(Stored data)
────────

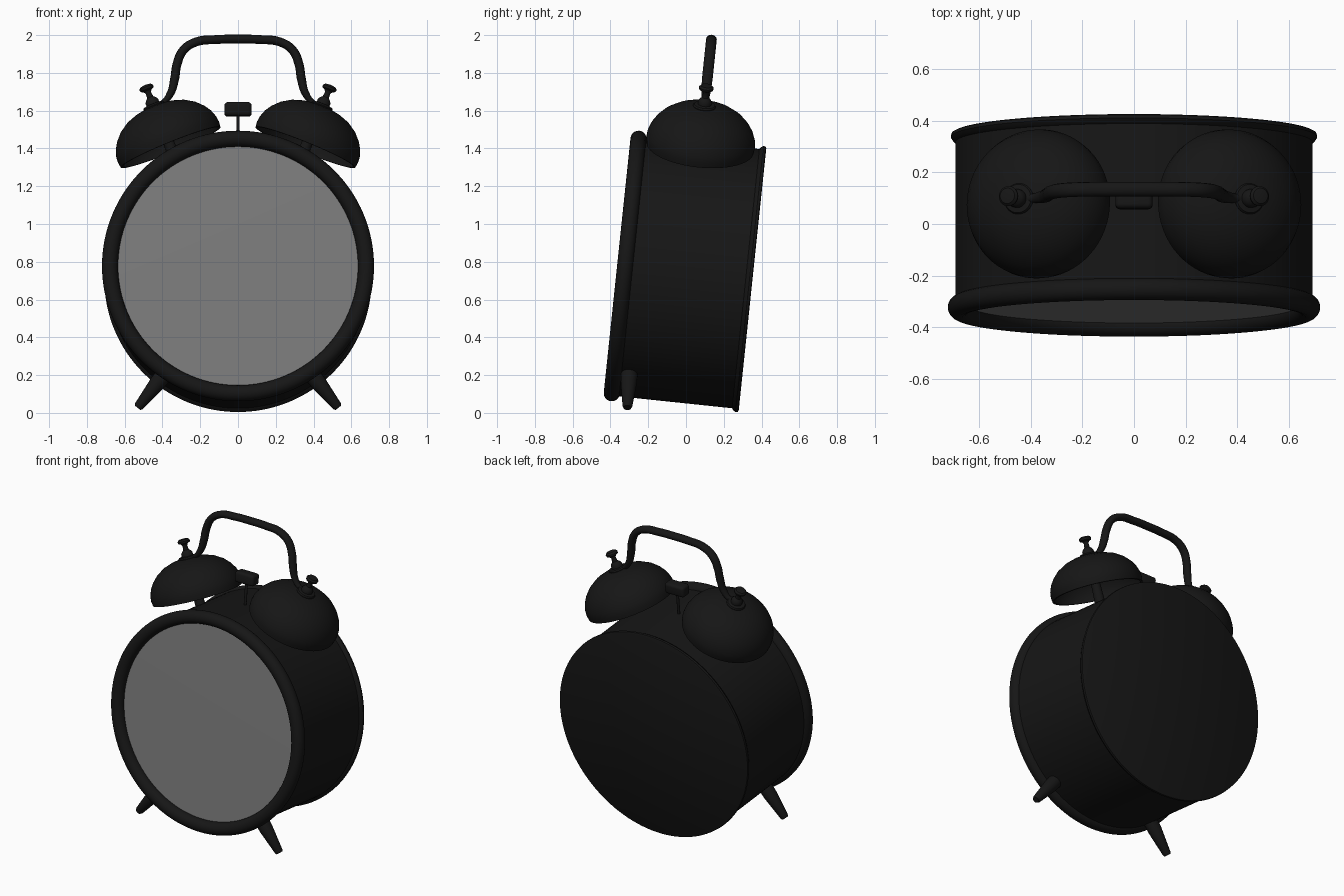
import bpy, bmesh, math
from mathutils import Matrix, Vector

if "Cube" in bpy.data.objects:
    bpy.data.objects.remove(bpy.data.objects["Cube"])

# Whole clock leans back 6 degrees about this centre
LEAN = Matrix.Translation((0, 0, 0.744)) @ Matrix.Rotation(math.radians(-6), 4, 'X')
Y0 = 0.005


def material(name, v):
    m = bpy.data.materials.new(name)
    m.diffuse_color = (v, v, v, 1)
    m.use_nodes = True
    m.node_tree.nodes["Principled BSDF"].inputs["Base Color"].default_value = m.diffuse_color
    return m


BLACK = material("black_paint", 0.008)
GREY = material("grey_dial", 0.2)


def finish(name, bm, matrix, mat=BLACK, angle=35):
    bmesh.ops.remove_doubles(bm, verts=bm.verts, dist=1e-5)
    bmesh.ops.recalc_face_normals(bm, faces=bm.faces)
    me = bpy.data.meshes.new(name)
    bm.to_mesh(me)
    bm.free()
    me.shade_smooth()
    me.set_sharp_from_angle(angle=math.radians(angle))
    me.materials.append(mat)
    ob = bpy.data.objects.new(name, me)
    bpy.context.collection.objects.link(ob)
    ob.matrix_world = LEAN @ matrix
    return ob


def lathe(name, profile, matrix, steps=48, mat=BLACK):
    """Spin (radius, height) points around the local z axis."""
    bm = bmesh.new()
    vs = [bm.verts.new((r, 0, h)) for r, h in profile]
    es = [bm.edges.new(p) for p in zip(vs, vs[1:])]
    bmesh.ops.spin(bm, geom=vs + es, cent=(0, 0, 0), axis=(0, 0, 1),
                   angle=math.tau, steps=steps)
    bmesh.ops.dissolve_degenerate(bm, edges=bm.edges, dist=1e-6)
    return finish(name, bm, matrix, mat)


def aim(p, d):
    return Matrix.Translation(p) @ Vector(d).to_track_quat('Z', 'Y').to_matrix().to_4x4()


# Drum body with a small flared back rim and flat back
depth = aim((0, 0, 0), (0, 1, 0))
lathe("body", [(0.66, -0.315), (0.69, -0.30), (0.69, 0.318), (0.70, 0.325),
               (0.708, 0.338), (0.706, 0.35), (0.698, 0.354), (0, 0.354)], depth, 128)

# Round front bezel and dial
ring = [(0.6775 + 0.0425 * math.cos(a), -0.324 + 0.0425 * math.sin(a))
        for a in (i * math.tau / 20 for i in range(21))]
lathe("bezel", ring, depth, 128)
lathe("dial", [(0, -0.322), (0.645, -0.318)], depth, 128, GREY)

bell = [(0.285, 0), (0.289, 0.03), (0.286, 0.06), (0.272, 0.10), (0.25, 0.135),
        (0.215, 0.172), (0.164, 0.205), (0.11, 0.224), (0.055, 0.234), (0, 0.237)]
bell_in = [(r * 0.955, h * 0.95) for r, h in reversed(bell)]
stud = [(0, -0.012), (0.058, -0.012), (0.06, 0.0), (0.055, 0.008), (0.036, 0.011),
        (0.036, 0.028), (0.028, 0.04), (0.017, 0.05), (0.015, 0.075), (0.022, 0.088),
        (0.037, 0.095), (0.039, 0.107), (0.03, 0.117), (0, 0.122)]

for side, s in (("left", -1), ("right", 1)):
    # Hollow bell on a short post, topped with a knobbed stud
    axis = Vector((s * 0.375, 0, 0.927))
    base = Vector((s * 0.357, Y0, 0.666))
    lathe(side + "_bell", bell + bell_in + bell[:1], aim(base, axis), 64)
    lathe(side + "_bell_post", [(0, -0.12), (0.034, -0.12), (0.03, 0.0), (0.022, 0.23),
                                (0, 0.23)], aim(base, axis), 24)
    lathe(side + "_bell_stud", stud, aim(base + axis * 0.237, axis), 32)
    # Tapered foot
    top, tip = Vector((s * 0.375, -0.243, -0.55)), Vector((s * 0.531, -0.234, -0.745))
    n = (tip - top).length
    lathe(side + "_foot", [(0, 0), (0.045, 0), (0.043, 0.08), (0.026, n - 0.012),
                           (0.02, n), (0, n)], aim(top, tip - top), 24)

# Carrying handle
half = [(-0.45, 0.887, 0.5), (-0.397, 0.905, 0.6), (-0.357, 0.954, 0.85), (-0.336, 1.028, 1),
        (-0.323, 1.107, 1), (-0.29, 1.182, 1), (-0.225, 1.226, 1), (-0.11, 1.24, 1)]
path = half + [(0, 1.242, 1)] + [(-x, z, r) for x, z, r in reversed(half)]
cu = bpy.data.curves.new("handle", 'CURVE')
cu.dimensions = '3D'
cu.bevel_depth = 0.0235
cu.bevel_resolution = 4
cu.use_fill_caps = True
sp = cu.splines.new('BEZIER')
sp.resolution_u = 8
sp.bezier_points.add(len(path) - 1)
for p, (x, z, r) in zip(sp.bezier_points, path):
    p.co = (x, 0, z)
    p.radius = r
    p.handle_left_type = p.handle_right_type = 'AUTO'
cu.materials.append(BLACK)
handle = bpy.data.objects.new("handle", cu)
bpy.context.collection.objects.link(handle)
handle.matrix_world = LEAN @ Matrix.Translation((0, Y0, 0)) @ Matrix.Diagonal((1, 1.2, 1, 1))

# Hammer: thin stem and rounded block head
lathe("hammer_stem", [(0, 0.66), (0.009, 0.66), (0.009, 0.86), (0, 0.86)],
      Matrix.Translation((0, Y0, 0)), 16)
bm = bmesh.new()
bmesh.ops.create_cube(bm, size=1, matrix=Matrix.Diagonal((0.144, 0.075, 0.074, 1)))
bmesh.ops.bevel(bm, geom=bm.edges[:], offset=0.018, segments=4, profile=0.5, affect='EDGES')
finish("hammer_head", bm, Matrix.Translation((0, Y0, 0.868)))
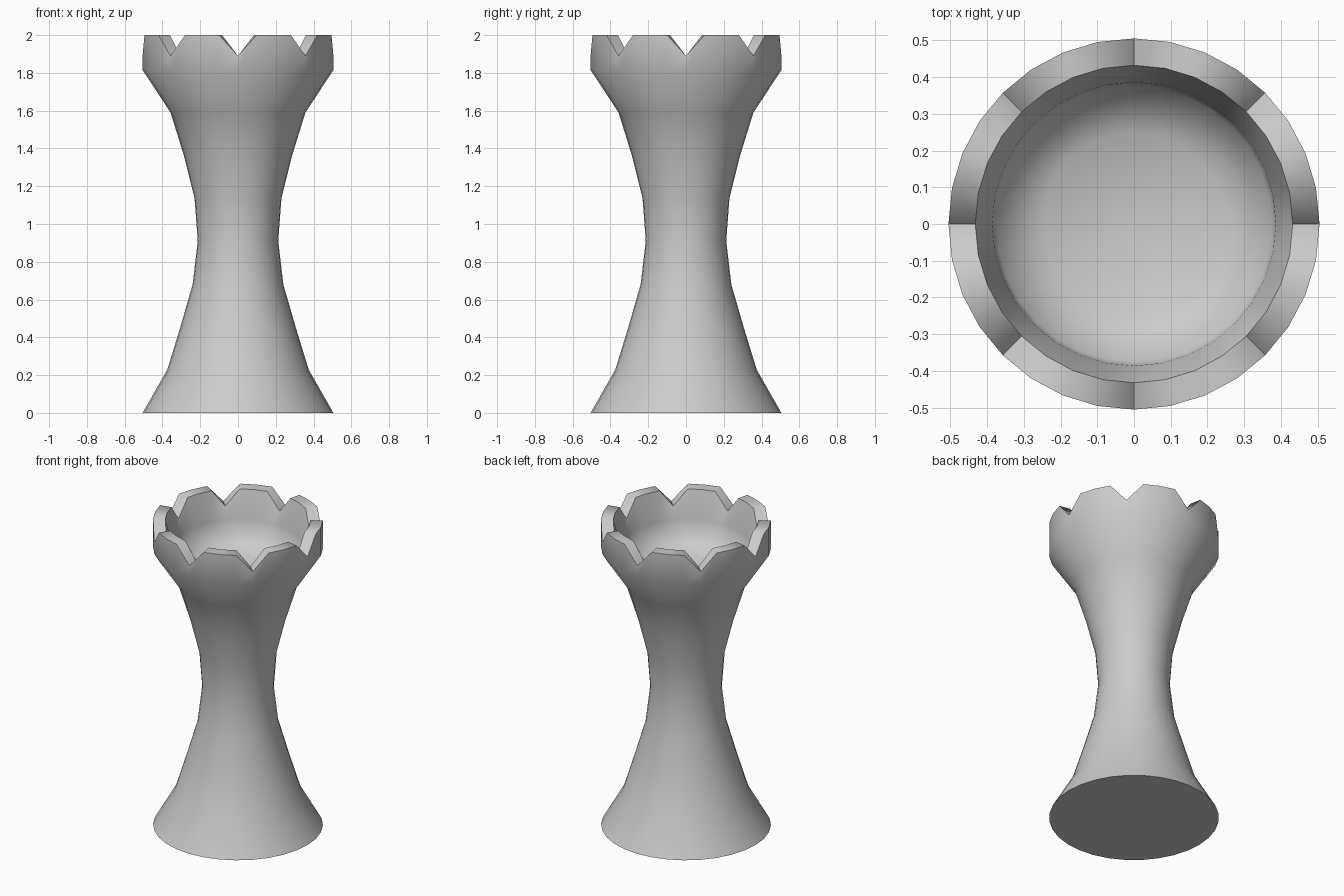
import bpy, bmesh, math

if "Cube" in bpy.data.objects:
    bpy.data.objects.remove(bpy.data.objects["Cube"])

SEG = 32          # sides of the turned body
NOTCH_EVERY = 4   # one V notch per four sides
NOTCH_Z = 1.89

# profile (radius, height): base, waist, flared head, rim, inner bowl
PROFILE = [
    (0.505, 0.0), (0.375, 0.227), (0.305, 0.455), (0.24, 0.68),
    (0.213, 0.91), (0.23, 1.136), (0.287, 1.364), (0.357, 1.59),
    (0.505, 1.815), (0.505, 2.0),
    (0.432, 2.0), (0.386, 1.82), (0.375, 1.72), (0.25, 1.65),
]
BOWL_CENTRE_Z = 1.63


def ring(bm, radius, z):
    verts = []
    for i in range(SEG):
        a = 2 * math.pi * i / SEG
        # rim points drop at each notch
        h = NOTCH_Z if z == 2.0 and i % NOTCH_EVERY == 0 else z
        verts.append(bm.verts.new((radius * math.cos(a), radius * math.sin(a), h)))
    return verts


def fan(bm, loop, z):
    c = bm.verts.new((0, 0, z))
    for i in range(SEG):
        bm.faces.new((loop[i], loop[(i + 1) % SEG], c))


bm = bmesh.new()
rings = [ring(bm, r, z) for r, z in PROFILE]

# turned walls
for lo, hi in zip(rings, rings[1:]):
    for i in range(SEG):
        j = (i + 1) % SEG
        bm.faces.new((lo[i], lo[j], hi[j], hi[i]))

# underside and bowl floor
fan(bm, rings[0], 0.0)
fan(bm, rings[-1], BOWL_CENTRE_Z)
bmesh.ops.recalc_face_normals(bm, faces=bm.faces[:])

mesh = bpy.data.meshes.new("castle_tower_piece")
bm.to_mesh(mesh)
bm.free()
tower = bpy.data.objects.new("castle_tower_piece", mesh)
bpy.context.collection.objects.link(tower)

# soft turned surface with crisp rim and base edges
bpy.context.view_layer.objects.active = tower
tower.select_set(True)
bpy.ops.object.shade_smooth_by_angle(angle=math.radians(60))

────────

**Aim of the task**
Out of the entries, report each line that contains the word "faces".

**Output below**
    bmesh.ops.recalc_face_normals(bm, faces=bm.faces)
        bm.faces.new((loop[i], loop[(i + 1) % SEG], c))
        bm.faces.new((lo[i], lo[j], hi[j], hi[i]))
bmesh.ops.recalc_face_normals(bm, faces=bm.faces[:])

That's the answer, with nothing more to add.